Lunch was a fruit & veggie salad bowl (It’s been my favorite for the past couple weeks now!) If you regularly have a good supply of fruits and veggies, you can come up with some crazy combinations that taste great!

A mish-mash of fruits, veggies, and marinated tofu & cucumber…delicious!

This has got to be the most delicious and healthy snack I’ve made in a long, long time: 6oz yogurt mixed with a spoonful of protein powder, dash of cinnamon (for sweetness and flavor,) and a heaping half cup of fresh fruits:

Make your own yogurt bowl with any combination of yogurt and fruits (no granola needed!)

Dinner was inspired by Paula Deen’s recipe for “Oven Fried Chicken.” I reduced the cheese and oil and added miso paste for flavor (and some salt.) Instead of water and additional oil, I used lemon juice. Serve it up with Lemony Basil Pesto and steamed brown rice (don’t forget the chopsticks!)
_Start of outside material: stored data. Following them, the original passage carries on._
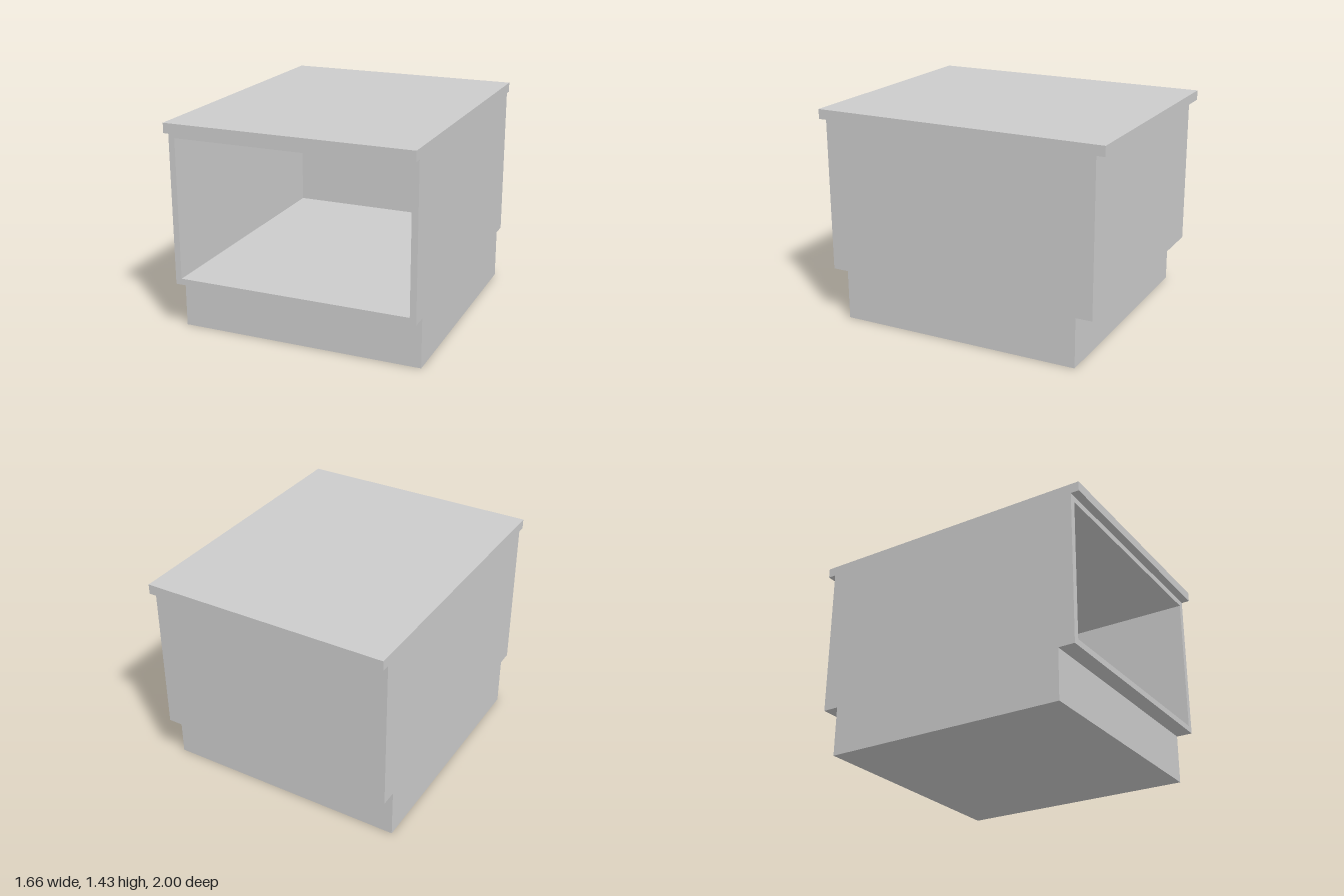
import * as THREE from 'three';

const HALF_W = 0.83;
const WALL = 0.042;
const BASE_TOP = 0.336, BODY_TOP = 1.364, TOP = 1.43;
const BASE_Z = 0.834, BODY_Z = 0.944, TOP_Z = 1;

export function createModel() {
  const group = new THREE.Group();
  const material = new THREE.MeshStandardMaterial({ color: 0xcccccc });

  const add = (name, geometry, y = 0, z = 0) => {
    const mesh = new THREE.Mesh(geometry, material);
    mesh.name = name;
    mesh.position.set(0, y, z);
    group.add(mesh);
  };
  const slab = (name, y0, y1, z0, z1) =>
    add(name, new THREE.BoxGeometry(2 * HALF_W, y1 - y0, z1 - z0), (y0 + y1) / 2, (z0 + z1) / 2);

  // Recessed plinth and overhanging top
  slab('plinth', 0, BASE_TOP, -BASE_Z, BASE_Z);
  slab('topPanel', BODY_TOP, TOP, -TOP_Z, TOP_Z);

  // Closed back of the cabinet
  slab('backPanel', BASE_TOP, BODY_TOP, -BODY_Z, -BODY_Z + WALL);

  // Cabinet walls: a rectangular frame extruded from the back panel to the open front
  const rect = (Type, inset) => {
    const x = HALF_W - inset, y0 = BASE_TOP + inset, y1 = BODY_TOP - inset;
    const path = new Type();
    path.moveTo(-x, y0);
    path.lineTo(x, y0);
    path.lineTo(x, y1);
    path.lineTo(-x, y1);
    path.closePath();
    return path;
  };
  const frame = rect(THREE.Shape, 0);
  frame.holes.push(rect(THREE.Path, WALL));
  const walls = new THREE.ExtrudeGeometry(frame, { depth: 2 * BODY_Z - WALL, bevelEnabled: false });
  add('cabinetWalls', walls, 0, -BODY_Z + WALL);

  return group;
}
With brown rice and Lemony Pine Nut Pesto, this dinner is complete!

Basil Crusted Panko Chicken Strips – serves 2

Ingredients:

1 cup panko or crushed corn flakes
1/4 cup grated Parmesan
2-3 tablespoons finely chopped fresh basil (or 1 1/2 tablespoons dried)
1 tablespoon olive oil
1 1/2 tablespoons white miso paste
1 tablespoon lemon juice
1 8-oz chicken breast, cut into 1/4″ think pieces
optional veggie sides: asparagus, broccoli, mushrooms, or any veggie you like roasted
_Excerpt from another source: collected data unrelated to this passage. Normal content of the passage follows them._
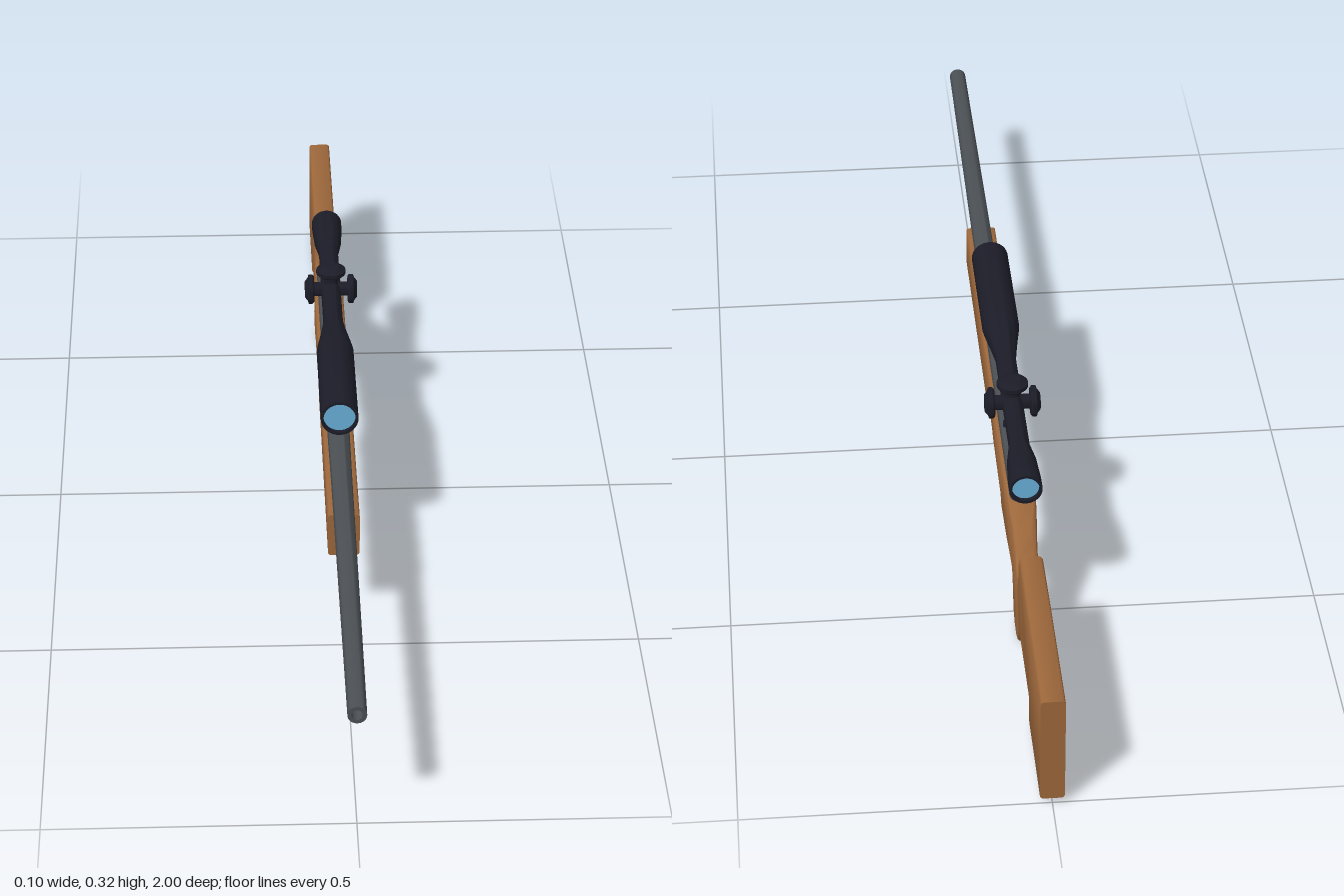
import * as THREE from 'three';
import { toCreasedNormals } from 'three/addons/utils/BufferGeometryUtils.js';

const mat = (name, color) => Object.assign(new THREE.MeshStandardMaterial({ color }), { name });

// Smooth rounded areas while keeping hard edges
const crease = (g, angle = 0.6) => toCreasedNormals(g, angle);

// Turned part; profile is [radius, height] from bottom to top
const lathe = (profile, segments = 32) =>
  crease(new THREE.LatheGeometry(profile.map(([r, h]) => new THREE.Vector2(r, h)), segments));

// Loft of rounded rectangles; each station has its own top and bottom z
function loftStock(stations) {
  const pos = [], idx = [], steps = 4, n = 4 * (steps + 1);
  for (const [zT, yT, zB, yB, w, r] of stations) {
    for (let c = 0; c < 4; c++) {
      const sx = c === 0 || c === 3 ? 1 : -1, top = c < 2;
      for (let s = 0; s <= steps; s++) {
        const a = (c + s / steps) * Math.PI / 2;
        const x = sx * (w - r) + r * Math.cos(a);
        const y = (top ? yT - r : yB + r) + r * Math.sin(a);
        pos.push(x, y, THREE.MathUtils.lerp(zB, zT, (y - yB) / (yT - yB)));
      }
    }
  }
  for (let i = 0; i < stations.length - 1; i++) {
    for (let j = 0; j < n; j++) {
      const k = (j + 1) % n, a = i * n + j, b = i * n + k;
      idx.push(a, a + n, b, b, a + n, b + n);
    }
  }
  const e = (stations.length - 1) * n;
  for (let j = 1; j < n - 1; j++) idx.push(0, j, j + 1, e, e + j + 1, e + j);
  const g = new THREE.BufferGeometry();
  g.setAttribute('position', new THREE.Float32BufferAttribute(pos, 3));
  g.setIndex(idx);
  return crease(g, 0.7);
}

export function createModel() {
  const model = new THREE.Group();
  const wood = mat('wood', 0x9c673b);
  const metal = mat('gunmetal', 0x4b5054);
  const black = mat('scope black', 0x1c1c28);
  const glass = mat('lens blue', 0x68b0d8);
  const add = (name, geometry, material, parent = model) => {
    const mesh = new THREE.Mesh(geometry, material);
    mesh.name = name;
    parent.add(mesh);
    return mesh;
  };

  // Stock: top z, top y, bottom z, bottom y
  const forend = [
    [0.415, 0.21, 0.415, 0.13], [-0.08, 0.21, -0.085, 0.13], [-0.11, 0.21, -0.115, 0.138],
    [-0.135, 0.21, -0.14, 0.15], [-0.16, 0.21, -0.165, 0.15], [-0.186, 0.21, -0.19, 0.144],
    [-0.19, 0.2, -0.2, 0.142], [-0.376, 0.2, -0.34, 0.135], [-0.38, 0.206, -0.36, 0.122],
  ].map(s => [...s, 0.027, 0.005]);
  const wrist = [
    [-0.42, 0.202, -0.45, 0.119, 0.026, 0.007], [-0.46, 0.195, -0.485, 0.11, 0.024, 0.009],
    [-0.5, 0.18, -0.505, 0.09, 0.021, 0.01],
  ];
  const grip = [
    [-0.525, 0.16, -0.511, 0.05], [-0.54, 0.145, -0.52, 0.018], [-0.56, 0.135, -0.545, 0.005],
    [-0.575, 0.133, -0.575, 0.003], [-0.59, 0.136, -0.595, 0.012], [-0.6, 0.145, -0.608, 0.03],
    [-0.608, 0.165, -0.62, 0.044], [-0.611, 0.195, -0.645, 0.051], [-0.62, 0.208, -0.67, 0.054],
  ].map(s => [...s, 0.02, 0.009]);
  const butt = [
    [-0.75, 0.208, -0.805, 0.059], [-0.81, 0.208, -0.82, 0.052], [-0.812, 0.208, -0.82, 0.043],
    [-0.814, 0.208, -0.806, 0.037], [-0.816, 0.208, -0.806, 0.018], [-0.82, 0.208, -0.816, 0.012],
    [-1, 0.208, -1, 0.012],
  ].map(s => [...s, 0.02, 0.006]);
  add('stock', loftStock([...forend, ...wrist, ...grip, ...butt]), wood);

  // Barrel with bore, running back into the receiver
  const barrel = add('barrel', lathe([
    [0, -0.45], [0.017, -0.45], [0.021, -0.445], [0.021, -0.05], [0.0185, 0.3], [0.0155, 1],
    [0.009, 1], [0.009, 0.97], [0, 0.97],
  ]).rotateX(Math.PI / 2), metal);
  barrel.position.y = 0.212;

  // Trigger guard: flat strip bent into a loop
  const loop = (Path, z0, z1, y0, y1, r) => {
    const p = new Path();
    p.moveTo(z0, y1);
    p.lineTo(z0, y0 + r);
    p.quadraticCurveTo(z0, y0, z0 + r, y0);
    p.lineTo(z1 - r, y0);
    p.quadraticCurveTo(z1, y0, z1, y0 + r);
    p.lineTo(z1, y1);
    p.closePath();
    return p;
  };
  const guard = loop(THREE.Shape, -0.452, -0.355, 0.075, 0.132, 0.025);
  guard.holes.push(loop(THREE.Path, -0.446, -0.361, 0.081, 0.126, 0.021));
  add('triggerGuard', crease(new THREE.ExtrudeGeometry(guard, { depth: 0.026, bevelEnabled: false })
    .rotateY(-Math.PI / 2).translate(0.013, 0, 0)), metal);

  // Telescopic sight
  const scope = new THREE.Group();
  scope.name = 'scope';
  scope.position.y = 0.275;
  model.add(scope);
  add('scopeTube', lathe([
    [0, -0.515], [0.023, -0.515], [0.023, -0.525], [0.028, -0.525], [0.028, -0.5], [0.025, -0.445],
    [0.018, -0.4], [0.018, -0.135], [0.024, -0.09], [0.031, -0.045], [0.033, -0.03],
    [0.033, 0.205], [0.028, 0.205], [0.028, 0.195], [0, 0.195],
  ]).rotateX(Math.PI / 2), black, scope);
  add('frontLens', new THREE.CircleGeometry(0.028, 32), glass, scope).position.z = 0.197;
  const rearLens = add('rearLens', new THREE.CircleGeometry(0.023, 32), glass, scope);
  rearLens.position.z = -0.517;
  rearLens.rotation.y = Math.PI;

  // Adjustment knobs on top and both sides
  const knob = lathe([
    [0, 0], [0.013, 0], [0.013, 0.031], [0.024, 0.031], [0.027, 0.034], [0.027, 0.041],
    [0.021, 0.043], [0.015, 0.048], [0, 0.048],
  ], 24);
  [['topKnob', 0], ['leftKnob', -Math.PI / 2], ['rightKnob', Math.PI / 2]].forEach(([name, turn]) => {
    const k = add(name, knob, black, scope);
    k.position.z = -0.265;
    k.rotation.z = turn;
  });

  // Post joining the scope to the receiver
  add('scopeMount', lathe([
    [0, -0.05], [0.016, -0.05], [0.016, -0.042], [0.01, -0.035], [0.01, 0], [0, 0],
  ], 24), black, scope).position.z = -0.265;

  return model;
}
Directions:

Preheat oven to 400 degrees. Mix panko, cheese and basil. Divide in half, set aside. Mix olive oil, miso, and lemon juice. Add chicken pieces and stir to coat. Dip chicken pieces in half of the panko mixture, adding more from the reserve mix as needed. Place on silpat or cookie sheet sprayed with nonstick spray, leaving some room for veggies, if using.

There was enough room to squeeze in the asparagus. Perfect dinner for two!

Using your hand, toss veggies in leftover miso paste, add 1-2 tablespoons panko mixture and tossing well to coat. Place on cookie sheet with chicken or on a new sheet if not enough room. (leftover panko mix can be used in your favorite burger, meat loaf or meat ball mixture. Store in fridge for up to 3 days.)

Bake for 10-12 minutes (3-5 minutes longer if your chicken is cut into thicker pieces.) Serve immediately with Lemony Pine Nut Pesto.

What are some of your favorite fruits of the summer? Got any great recipes for potlucks, picnics or family gatherings?